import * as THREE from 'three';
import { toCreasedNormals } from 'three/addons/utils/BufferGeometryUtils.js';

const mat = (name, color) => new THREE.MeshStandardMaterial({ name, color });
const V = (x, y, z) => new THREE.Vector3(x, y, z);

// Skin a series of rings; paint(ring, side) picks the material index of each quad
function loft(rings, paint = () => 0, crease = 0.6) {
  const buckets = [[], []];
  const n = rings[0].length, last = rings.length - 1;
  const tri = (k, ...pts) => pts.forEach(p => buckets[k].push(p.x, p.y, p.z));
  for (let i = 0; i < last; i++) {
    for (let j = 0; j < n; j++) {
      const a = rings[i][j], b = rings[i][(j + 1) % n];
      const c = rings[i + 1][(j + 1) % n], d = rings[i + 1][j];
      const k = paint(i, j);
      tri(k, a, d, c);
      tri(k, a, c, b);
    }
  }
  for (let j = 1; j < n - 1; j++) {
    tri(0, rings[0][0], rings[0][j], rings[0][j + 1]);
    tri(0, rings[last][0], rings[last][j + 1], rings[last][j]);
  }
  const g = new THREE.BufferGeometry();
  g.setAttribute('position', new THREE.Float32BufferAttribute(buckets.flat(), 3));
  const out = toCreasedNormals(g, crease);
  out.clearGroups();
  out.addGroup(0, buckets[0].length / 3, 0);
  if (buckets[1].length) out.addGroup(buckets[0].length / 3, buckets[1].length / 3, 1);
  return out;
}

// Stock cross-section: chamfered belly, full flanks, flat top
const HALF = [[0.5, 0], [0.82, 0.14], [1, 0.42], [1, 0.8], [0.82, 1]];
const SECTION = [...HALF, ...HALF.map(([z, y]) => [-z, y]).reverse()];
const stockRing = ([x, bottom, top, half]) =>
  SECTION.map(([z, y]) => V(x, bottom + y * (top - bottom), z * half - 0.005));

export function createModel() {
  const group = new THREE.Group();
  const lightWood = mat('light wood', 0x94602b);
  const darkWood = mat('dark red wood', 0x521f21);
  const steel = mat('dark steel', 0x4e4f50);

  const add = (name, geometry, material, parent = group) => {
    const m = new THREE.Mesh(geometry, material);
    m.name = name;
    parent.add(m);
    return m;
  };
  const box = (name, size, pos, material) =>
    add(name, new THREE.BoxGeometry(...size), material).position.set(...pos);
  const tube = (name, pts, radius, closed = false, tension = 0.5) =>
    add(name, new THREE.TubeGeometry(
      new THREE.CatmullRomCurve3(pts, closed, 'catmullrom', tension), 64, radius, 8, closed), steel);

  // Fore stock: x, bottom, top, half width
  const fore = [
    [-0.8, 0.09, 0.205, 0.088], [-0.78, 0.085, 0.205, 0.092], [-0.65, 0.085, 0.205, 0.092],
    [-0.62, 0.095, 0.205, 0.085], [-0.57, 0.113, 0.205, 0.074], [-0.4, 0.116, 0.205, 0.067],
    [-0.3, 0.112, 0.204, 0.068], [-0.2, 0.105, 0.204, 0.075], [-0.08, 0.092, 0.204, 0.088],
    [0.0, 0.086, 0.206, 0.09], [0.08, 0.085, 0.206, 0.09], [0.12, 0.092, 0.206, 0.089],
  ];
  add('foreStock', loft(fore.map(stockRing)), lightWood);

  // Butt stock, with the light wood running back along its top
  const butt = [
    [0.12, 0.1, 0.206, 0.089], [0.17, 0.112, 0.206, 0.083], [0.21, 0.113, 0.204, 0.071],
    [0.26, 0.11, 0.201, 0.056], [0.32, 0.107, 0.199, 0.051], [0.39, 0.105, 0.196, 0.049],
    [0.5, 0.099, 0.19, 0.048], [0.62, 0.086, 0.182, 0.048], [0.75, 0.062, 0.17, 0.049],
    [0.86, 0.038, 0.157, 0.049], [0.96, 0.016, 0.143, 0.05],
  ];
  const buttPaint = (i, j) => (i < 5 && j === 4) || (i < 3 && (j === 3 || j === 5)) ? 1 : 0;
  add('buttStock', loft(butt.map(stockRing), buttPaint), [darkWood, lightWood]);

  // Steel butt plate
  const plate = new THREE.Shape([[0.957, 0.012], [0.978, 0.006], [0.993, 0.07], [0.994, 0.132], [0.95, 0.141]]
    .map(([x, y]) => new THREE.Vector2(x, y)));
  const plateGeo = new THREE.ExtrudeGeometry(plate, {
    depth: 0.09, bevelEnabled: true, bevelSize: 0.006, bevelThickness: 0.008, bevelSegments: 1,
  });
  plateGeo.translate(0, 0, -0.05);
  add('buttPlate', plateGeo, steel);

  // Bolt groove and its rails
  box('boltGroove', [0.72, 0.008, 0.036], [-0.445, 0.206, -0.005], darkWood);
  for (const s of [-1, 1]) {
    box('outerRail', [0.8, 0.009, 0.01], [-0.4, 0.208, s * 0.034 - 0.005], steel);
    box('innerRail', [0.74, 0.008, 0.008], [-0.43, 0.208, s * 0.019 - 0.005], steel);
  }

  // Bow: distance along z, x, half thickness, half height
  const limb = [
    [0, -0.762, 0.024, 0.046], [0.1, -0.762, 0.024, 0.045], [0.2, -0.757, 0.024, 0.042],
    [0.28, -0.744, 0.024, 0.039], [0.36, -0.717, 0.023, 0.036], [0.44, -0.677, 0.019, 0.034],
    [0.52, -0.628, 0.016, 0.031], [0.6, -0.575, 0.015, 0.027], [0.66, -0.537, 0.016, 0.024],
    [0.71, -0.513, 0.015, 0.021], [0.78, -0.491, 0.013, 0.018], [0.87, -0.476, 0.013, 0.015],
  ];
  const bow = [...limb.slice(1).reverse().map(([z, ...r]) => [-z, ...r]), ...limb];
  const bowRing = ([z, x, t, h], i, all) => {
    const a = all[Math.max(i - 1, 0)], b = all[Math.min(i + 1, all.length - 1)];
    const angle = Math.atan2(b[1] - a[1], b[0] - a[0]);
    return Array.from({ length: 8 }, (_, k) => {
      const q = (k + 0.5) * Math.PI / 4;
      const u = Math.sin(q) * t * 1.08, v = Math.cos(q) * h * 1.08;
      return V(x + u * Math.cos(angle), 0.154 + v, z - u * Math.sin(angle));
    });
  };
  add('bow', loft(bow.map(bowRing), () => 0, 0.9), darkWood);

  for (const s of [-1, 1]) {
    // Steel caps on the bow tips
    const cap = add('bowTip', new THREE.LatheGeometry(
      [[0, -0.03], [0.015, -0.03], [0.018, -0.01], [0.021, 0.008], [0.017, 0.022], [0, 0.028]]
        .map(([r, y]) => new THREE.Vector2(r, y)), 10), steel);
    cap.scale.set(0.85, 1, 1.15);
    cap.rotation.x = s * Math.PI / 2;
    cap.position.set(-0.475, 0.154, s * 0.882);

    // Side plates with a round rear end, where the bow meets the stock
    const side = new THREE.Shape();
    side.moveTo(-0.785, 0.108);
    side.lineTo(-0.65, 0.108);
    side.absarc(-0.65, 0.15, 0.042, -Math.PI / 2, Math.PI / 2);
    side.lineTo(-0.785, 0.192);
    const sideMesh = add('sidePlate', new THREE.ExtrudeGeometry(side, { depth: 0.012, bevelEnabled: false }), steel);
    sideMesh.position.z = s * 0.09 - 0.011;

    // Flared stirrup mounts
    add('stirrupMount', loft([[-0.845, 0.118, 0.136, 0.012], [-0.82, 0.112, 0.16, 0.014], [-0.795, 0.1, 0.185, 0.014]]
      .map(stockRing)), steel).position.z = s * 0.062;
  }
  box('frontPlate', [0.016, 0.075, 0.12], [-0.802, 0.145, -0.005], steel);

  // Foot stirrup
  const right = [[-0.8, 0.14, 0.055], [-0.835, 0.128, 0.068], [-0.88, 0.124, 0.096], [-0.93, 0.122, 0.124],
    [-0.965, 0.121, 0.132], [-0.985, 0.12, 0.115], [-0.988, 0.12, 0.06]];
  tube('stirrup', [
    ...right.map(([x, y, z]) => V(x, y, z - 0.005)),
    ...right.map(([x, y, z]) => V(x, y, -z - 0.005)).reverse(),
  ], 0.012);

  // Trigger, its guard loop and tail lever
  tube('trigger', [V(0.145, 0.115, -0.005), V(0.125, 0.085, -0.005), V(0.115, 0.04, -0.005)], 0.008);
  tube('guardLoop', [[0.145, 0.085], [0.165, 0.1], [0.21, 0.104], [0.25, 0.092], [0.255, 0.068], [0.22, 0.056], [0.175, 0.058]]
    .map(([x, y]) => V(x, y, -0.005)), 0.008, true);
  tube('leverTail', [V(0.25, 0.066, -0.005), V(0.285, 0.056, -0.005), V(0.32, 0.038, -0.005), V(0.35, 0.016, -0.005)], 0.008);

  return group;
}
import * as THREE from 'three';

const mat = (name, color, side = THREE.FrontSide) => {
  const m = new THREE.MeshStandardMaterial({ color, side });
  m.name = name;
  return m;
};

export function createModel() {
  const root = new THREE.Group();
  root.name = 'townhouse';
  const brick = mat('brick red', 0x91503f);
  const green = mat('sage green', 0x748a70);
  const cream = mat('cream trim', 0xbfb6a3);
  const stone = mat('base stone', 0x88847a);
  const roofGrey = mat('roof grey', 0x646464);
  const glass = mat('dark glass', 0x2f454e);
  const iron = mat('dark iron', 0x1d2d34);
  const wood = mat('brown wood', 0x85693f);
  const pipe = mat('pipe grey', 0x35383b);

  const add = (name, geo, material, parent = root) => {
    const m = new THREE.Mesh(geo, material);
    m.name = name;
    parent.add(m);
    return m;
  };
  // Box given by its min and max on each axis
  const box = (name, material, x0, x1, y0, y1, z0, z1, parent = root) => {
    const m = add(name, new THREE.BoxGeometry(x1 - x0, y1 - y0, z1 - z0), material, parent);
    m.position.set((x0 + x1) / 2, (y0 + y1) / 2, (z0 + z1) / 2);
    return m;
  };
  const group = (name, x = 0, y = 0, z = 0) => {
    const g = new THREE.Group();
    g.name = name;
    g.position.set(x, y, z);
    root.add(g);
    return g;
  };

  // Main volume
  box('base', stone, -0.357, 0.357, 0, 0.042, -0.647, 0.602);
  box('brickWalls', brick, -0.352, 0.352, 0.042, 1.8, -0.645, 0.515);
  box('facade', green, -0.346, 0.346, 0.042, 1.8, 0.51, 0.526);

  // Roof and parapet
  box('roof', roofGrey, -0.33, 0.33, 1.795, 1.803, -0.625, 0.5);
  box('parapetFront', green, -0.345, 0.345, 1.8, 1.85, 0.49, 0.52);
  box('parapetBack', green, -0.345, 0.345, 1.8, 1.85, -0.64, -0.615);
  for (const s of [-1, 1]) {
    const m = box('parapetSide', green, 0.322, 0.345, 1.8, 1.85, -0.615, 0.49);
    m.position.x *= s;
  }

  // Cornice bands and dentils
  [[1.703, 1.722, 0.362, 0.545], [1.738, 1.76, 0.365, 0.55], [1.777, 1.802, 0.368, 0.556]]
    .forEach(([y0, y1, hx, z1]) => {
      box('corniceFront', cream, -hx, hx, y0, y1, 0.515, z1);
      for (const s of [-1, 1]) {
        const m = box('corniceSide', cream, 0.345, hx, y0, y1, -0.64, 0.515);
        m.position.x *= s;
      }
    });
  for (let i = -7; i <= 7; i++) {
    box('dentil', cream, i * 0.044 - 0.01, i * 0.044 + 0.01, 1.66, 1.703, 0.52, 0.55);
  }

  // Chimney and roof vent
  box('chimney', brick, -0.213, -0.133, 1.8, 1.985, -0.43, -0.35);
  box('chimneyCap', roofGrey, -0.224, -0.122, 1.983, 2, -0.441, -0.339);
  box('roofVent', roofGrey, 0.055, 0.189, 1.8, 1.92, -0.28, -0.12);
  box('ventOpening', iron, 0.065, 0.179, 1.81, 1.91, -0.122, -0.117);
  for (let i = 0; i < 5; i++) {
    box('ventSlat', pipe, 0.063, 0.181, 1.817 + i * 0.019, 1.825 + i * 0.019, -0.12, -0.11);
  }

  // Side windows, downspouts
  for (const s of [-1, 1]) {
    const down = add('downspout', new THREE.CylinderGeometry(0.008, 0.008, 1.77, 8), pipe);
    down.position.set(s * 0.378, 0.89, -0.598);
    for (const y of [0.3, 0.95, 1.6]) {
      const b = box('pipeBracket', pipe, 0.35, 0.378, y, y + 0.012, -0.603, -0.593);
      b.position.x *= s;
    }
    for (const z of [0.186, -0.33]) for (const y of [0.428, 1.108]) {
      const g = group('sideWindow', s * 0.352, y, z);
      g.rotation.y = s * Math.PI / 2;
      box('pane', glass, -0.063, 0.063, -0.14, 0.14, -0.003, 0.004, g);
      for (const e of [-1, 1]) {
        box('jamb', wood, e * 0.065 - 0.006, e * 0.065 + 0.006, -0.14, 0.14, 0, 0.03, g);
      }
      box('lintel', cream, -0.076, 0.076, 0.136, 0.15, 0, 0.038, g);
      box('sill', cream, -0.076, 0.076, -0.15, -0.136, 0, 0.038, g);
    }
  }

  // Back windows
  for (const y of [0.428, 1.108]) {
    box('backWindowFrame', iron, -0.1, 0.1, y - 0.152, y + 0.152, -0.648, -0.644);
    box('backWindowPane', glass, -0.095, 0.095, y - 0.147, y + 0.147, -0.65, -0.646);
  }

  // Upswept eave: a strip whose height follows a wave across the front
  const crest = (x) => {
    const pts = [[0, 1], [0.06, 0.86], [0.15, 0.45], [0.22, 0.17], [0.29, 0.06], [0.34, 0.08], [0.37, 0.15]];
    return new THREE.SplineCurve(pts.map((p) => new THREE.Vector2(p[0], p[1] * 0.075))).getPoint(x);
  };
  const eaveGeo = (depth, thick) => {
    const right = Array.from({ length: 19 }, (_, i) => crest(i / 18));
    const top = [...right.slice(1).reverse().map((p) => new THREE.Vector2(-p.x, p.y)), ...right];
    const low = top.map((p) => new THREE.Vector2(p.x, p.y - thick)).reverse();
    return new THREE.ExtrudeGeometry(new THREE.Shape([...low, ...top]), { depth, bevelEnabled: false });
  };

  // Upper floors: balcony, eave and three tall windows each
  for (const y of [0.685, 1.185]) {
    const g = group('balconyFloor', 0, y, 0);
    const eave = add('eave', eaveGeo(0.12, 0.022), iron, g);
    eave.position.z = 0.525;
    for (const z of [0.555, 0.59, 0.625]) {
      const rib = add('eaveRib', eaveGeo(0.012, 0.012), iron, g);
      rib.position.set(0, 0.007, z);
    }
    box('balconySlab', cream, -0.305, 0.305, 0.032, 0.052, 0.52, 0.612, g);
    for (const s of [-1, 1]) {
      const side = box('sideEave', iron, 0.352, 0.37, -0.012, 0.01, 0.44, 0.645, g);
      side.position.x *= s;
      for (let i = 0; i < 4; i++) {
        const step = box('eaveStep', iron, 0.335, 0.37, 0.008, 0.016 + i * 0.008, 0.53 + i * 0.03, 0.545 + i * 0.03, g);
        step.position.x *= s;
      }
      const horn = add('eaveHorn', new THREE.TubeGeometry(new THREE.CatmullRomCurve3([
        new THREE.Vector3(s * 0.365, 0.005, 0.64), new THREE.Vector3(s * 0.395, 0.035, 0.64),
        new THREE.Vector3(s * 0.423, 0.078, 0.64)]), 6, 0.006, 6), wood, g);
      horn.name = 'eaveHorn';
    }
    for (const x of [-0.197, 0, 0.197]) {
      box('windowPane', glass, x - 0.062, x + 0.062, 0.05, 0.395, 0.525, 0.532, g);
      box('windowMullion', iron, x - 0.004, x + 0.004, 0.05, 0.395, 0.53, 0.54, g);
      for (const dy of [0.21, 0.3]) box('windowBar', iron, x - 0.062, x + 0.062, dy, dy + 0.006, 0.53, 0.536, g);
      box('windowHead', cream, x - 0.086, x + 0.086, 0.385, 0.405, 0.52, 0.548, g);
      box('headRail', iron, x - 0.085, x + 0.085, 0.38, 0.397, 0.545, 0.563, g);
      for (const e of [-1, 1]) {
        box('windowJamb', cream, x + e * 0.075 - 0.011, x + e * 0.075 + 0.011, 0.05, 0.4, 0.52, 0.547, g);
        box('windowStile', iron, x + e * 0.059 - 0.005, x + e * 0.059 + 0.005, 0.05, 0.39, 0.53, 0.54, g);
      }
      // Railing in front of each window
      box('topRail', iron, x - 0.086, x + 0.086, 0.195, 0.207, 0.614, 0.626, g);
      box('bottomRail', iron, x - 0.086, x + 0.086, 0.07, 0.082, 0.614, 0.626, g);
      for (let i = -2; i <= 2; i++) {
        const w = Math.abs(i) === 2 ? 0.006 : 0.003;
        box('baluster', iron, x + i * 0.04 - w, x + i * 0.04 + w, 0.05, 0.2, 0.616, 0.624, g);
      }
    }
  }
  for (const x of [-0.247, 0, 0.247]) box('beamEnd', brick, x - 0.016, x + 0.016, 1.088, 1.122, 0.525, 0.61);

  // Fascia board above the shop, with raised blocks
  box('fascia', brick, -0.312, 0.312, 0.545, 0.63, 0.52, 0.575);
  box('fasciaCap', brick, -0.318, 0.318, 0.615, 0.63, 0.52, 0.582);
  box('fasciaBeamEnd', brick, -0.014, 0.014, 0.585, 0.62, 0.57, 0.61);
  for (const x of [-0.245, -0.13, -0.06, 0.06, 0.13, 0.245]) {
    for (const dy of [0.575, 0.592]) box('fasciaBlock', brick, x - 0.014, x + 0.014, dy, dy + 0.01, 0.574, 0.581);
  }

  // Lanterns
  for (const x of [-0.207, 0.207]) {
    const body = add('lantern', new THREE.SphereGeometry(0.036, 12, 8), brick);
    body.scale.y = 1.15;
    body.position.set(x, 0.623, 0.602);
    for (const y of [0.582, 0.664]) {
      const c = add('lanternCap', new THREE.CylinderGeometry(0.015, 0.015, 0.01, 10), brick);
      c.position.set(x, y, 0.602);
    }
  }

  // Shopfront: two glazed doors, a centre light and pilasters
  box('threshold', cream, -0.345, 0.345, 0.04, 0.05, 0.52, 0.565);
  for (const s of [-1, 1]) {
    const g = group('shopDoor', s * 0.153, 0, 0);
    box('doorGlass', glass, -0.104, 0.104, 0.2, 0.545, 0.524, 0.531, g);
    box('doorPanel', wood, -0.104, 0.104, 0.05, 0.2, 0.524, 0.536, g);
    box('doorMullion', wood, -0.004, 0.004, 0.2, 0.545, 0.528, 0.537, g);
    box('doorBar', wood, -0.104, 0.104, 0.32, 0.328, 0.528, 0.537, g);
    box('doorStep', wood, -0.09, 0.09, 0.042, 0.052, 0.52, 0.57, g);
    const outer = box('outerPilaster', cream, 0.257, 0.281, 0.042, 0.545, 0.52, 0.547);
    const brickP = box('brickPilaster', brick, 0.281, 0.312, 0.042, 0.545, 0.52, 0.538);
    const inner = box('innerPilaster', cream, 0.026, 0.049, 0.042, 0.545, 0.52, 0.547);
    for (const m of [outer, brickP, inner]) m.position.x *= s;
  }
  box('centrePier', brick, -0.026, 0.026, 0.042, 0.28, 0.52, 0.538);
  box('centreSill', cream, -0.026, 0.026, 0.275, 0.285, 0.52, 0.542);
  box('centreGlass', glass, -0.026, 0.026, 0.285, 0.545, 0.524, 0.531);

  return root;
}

——————————

• **INSTRUCTIONS FOR THE TASK**:
Using the listing above, copy exactly the line that contains "SECTION.map(([z, y]) =>", the line that contains "add('foreStock', loft(fore.map(stockRing)), lightWood);", and each line that falls between them.

• **SOLUTION**:
  SECTION.map(([z, y]) => V(x, bottom + y * (top - bottom), z * half - 0.005));

export function createModel() {
  const group = new THREE.Group();
  const lightWood = mat('light wood', 0x94602b);
  const darkWood = mat('dark red wood', 0x521f21);
  const steel = mat('dark steel', 0x4e4f50);

  const add = (name, geometry, material, parent = group) => {
    const m = new THREE.Mesh(geometry, material);
    m.name = name;
    parent.add(m);
    return m;
  };
  const box = (name, size, pos, material) =>
    add(name, new THREE.BoxGeometry(...size), material).position.set(...pos);
  const tube = (name, pts, radius, closed = false, tension = 0.5) =>
    add(name, new THREE.TubeGeometry(
      new THREE.CatmullRomCurve3(pts, closed, 'catmullrom', tension), 64, radius, 8, closed), steel);

  // Fore stock: x, bottom, top, half width
  const fore = [
    [-0.8, 0.09, 0.205, 0.088], [-0.78, 0.085, 0.205, 0.092], [-0.65, 0.085, 0.205, 0.092],
    [-0.62, 0.095, 0.205, 0.085], [-0.57, 0.113, 0.205, 0.074], [-0.4, 0.116, 0.205, 0.067],
    [-0.3, 0.112, 0.204, 0.068], [-0.2, 0.105, 0.204, 0.075], [-0.08, 0.092, 0.204, 0.088],
    [0.0, 0.086, 0.206, 0.09], [0.08, 0.085, 0.206, 0.09], [0.12, 0.092, 0.206, 0.089],
  ];
  add('foreStock', loft(fore.map(stockRing)), lightWood);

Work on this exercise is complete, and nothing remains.